* [What the task requires]: In the records, find each line where "True" occurs, and copy it.
===
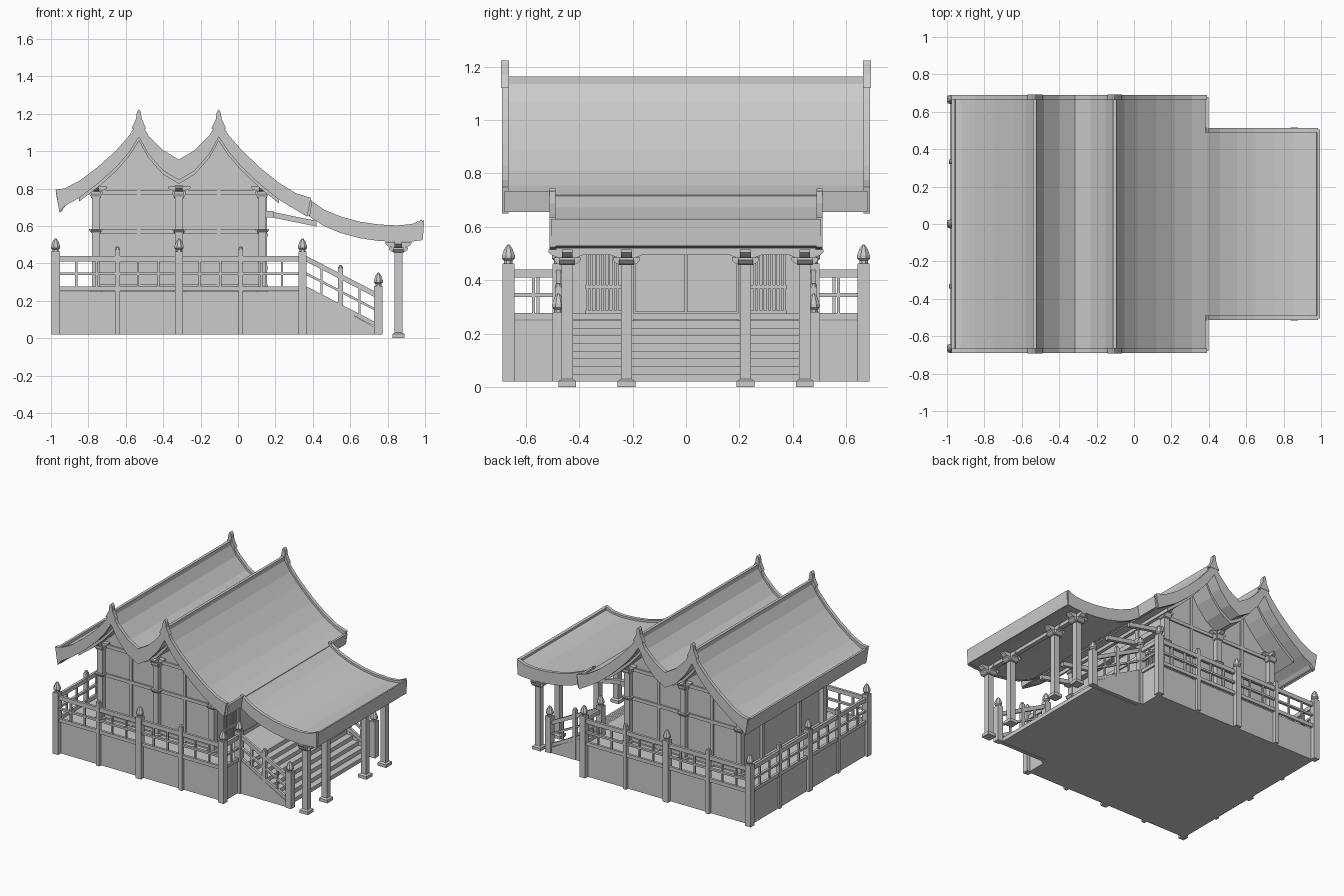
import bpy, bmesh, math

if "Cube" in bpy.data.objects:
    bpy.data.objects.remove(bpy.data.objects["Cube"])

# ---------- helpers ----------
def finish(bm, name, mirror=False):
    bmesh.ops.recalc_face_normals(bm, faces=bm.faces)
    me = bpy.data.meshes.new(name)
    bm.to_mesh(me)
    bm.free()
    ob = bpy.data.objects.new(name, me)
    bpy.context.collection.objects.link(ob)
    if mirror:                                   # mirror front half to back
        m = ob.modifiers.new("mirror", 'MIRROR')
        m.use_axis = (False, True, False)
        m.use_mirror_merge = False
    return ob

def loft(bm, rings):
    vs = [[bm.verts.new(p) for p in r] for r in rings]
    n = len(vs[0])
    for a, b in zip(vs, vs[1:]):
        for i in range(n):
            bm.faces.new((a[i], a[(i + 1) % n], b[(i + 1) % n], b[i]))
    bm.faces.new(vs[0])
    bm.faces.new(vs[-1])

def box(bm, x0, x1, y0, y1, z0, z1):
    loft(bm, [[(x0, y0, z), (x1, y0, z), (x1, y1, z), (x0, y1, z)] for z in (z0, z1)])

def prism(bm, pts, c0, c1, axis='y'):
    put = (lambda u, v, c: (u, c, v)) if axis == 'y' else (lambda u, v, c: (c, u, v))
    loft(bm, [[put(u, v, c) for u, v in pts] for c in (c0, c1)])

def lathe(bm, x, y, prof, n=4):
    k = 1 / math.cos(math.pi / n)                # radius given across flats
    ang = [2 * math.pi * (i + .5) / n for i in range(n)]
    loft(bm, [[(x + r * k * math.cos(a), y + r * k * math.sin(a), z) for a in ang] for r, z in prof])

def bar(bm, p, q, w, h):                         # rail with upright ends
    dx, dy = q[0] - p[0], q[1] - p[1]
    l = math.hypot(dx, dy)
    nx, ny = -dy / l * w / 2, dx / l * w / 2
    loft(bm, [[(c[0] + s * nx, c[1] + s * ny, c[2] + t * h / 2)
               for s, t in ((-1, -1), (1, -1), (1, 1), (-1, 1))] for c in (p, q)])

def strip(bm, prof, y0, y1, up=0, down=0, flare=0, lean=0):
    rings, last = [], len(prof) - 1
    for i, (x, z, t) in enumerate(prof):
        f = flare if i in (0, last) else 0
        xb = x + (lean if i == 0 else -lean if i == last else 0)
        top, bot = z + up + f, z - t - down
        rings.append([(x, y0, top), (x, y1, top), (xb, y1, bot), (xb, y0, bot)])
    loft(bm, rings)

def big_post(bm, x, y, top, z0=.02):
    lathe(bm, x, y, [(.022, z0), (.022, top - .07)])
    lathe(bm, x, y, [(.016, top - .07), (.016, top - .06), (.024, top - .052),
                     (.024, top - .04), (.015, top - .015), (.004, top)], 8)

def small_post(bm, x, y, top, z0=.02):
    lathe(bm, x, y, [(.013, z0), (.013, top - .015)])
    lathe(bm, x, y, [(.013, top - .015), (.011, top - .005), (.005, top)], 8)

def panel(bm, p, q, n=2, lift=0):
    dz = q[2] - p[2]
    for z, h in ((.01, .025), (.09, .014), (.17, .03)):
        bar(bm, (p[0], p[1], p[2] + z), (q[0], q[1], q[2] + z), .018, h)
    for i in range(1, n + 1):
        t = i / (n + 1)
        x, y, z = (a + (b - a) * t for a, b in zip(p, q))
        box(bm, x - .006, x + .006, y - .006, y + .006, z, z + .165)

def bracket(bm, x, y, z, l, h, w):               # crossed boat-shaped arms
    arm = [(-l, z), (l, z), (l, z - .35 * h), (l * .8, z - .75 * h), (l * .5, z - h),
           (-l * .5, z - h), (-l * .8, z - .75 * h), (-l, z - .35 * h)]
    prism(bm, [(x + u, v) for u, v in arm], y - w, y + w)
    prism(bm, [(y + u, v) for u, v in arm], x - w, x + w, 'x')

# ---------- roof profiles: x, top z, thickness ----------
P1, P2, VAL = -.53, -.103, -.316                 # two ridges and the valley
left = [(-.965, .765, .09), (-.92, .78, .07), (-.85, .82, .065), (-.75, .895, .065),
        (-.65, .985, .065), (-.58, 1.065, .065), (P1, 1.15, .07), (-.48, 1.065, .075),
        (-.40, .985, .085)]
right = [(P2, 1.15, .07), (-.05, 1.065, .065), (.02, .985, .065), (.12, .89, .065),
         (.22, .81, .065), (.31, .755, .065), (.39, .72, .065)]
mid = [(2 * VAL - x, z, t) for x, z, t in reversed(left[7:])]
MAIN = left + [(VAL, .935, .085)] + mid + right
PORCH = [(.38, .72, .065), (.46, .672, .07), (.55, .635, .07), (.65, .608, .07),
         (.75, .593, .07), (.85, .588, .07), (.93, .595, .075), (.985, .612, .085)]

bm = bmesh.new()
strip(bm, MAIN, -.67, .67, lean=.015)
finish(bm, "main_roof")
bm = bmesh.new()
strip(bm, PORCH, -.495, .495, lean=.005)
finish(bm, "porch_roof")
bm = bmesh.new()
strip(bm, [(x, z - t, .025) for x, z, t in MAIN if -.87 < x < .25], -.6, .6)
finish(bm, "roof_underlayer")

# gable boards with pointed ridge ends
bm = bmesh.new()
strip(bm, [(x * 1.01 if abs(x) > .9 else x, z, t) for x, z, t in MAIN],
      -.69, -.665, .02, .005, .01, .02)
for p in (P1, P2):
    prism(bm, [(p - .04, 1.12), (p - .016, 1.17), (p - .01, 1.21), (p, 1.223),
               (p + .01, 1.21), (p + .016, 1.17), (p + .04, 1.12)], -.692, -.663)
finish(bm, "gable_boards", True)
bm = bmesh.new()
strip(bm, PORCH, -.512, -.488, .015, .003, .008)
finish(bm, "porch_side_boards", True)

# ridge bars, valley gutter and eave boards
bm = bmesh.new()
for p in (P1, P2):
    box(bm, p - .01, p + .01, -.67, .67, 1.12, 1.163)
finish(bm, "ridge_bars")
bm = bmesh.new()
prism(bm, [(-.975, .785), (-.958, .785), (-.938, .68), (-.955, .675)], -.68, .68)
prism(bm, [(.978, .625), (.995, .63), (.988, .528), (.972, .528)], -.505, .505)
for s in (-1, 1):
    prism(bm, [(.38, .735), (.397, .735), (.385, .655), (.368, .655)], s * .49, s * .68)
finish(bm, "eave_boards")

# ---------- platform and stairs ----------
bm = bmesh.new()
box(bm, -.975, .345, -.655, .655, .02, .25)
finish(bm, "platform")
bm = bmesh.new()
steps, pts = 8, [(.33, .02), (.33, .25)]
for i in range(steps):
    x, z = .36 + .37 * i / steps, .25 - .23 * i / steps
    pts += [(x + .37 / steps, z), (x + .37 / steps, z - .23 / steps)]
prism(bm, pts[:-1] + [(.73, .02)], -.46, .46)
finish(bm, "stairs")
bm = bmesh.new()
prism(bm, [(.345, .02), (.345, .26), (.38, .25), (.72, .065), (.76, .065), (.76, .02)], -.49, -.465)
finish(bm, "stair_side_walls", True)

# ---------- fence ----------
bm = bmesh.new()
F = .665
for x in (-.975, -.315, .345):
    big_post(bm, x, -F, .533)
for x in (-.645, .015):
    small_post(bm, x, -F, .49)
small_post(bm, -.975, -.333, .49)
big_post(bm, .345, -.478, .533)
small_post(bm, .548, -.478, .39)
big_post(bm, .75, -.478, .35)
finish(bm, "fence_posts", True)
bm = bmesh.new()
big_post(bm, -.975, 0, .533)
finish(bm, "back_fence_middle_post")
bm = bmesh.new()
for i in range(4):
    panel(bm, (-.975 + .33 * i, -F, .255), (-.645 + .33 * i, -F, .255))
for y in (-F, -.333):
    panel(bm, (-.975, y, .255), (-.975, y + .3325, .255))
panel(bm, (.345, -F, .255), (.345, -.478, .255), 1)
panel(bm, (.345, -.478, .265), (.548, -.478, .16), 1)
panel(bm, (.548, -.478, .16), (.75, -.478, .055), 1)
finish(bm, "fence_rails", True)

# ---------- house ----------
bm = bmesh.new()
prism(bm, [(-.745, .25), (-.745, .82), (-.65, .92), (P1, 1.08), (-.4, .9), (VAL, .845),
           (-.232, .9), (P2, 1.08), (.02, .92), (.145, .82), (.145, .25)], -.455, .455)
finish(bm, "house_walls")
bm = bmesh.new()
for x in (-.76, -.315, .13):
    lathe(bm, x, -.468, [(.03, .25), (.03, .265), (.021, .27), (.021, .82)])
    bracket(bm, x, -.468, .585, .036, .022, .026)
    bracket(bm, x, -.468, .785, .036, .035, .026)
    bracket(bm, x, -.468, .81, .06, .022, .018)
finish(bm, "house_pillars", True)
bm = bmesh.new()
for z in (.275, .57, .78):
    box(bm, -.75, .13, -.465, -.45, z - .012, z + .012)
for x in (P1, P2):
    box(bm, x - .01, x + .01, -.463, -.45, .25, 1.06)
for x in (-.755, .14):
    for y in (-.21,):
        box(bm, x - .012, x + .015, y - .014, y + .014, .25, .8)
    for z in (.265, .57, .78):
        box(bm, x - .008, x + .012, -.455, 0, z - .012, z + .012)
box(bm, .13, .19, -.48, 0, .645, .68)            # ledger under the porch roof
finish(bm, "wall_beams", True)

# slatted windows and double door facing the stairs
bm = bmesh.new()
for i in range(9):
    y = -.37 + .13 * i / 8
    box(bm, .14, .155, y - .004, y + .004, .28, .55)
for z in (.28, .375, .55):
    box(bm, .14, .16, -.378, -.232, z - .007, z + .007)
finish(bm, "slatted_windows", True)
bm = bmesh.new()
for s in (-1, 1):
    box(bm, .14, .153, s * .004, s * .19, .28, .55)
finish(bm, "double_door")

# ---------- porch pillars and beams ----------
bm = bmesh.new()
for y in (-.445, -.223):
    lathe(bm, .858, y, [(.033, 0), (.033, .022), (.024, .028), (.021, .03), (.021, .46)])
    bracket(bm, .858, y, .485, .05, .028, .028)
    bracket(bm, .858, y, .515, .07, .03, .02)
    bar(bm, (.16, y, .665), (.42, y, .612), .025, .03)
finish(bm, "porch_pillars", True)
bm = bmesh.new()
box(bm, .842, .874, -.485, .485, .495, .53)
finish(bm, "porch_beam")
===
* [Expected answer]:
        m.use_axis = (False, True, False)
finish(bm, "gable_boards", True)
finish(bm, "porch_side_boards", True)
finish(bm, "stair_side_walls", True)
finish(bm, "fence_posts", True)
finish(bm, "fence_rails", True)
finish(bm, "house_pillars", True)
finish(bm, "wall_beams", True)
finish(bm, "slatted_windows", True)
finish(bm, "porch_pillars", True)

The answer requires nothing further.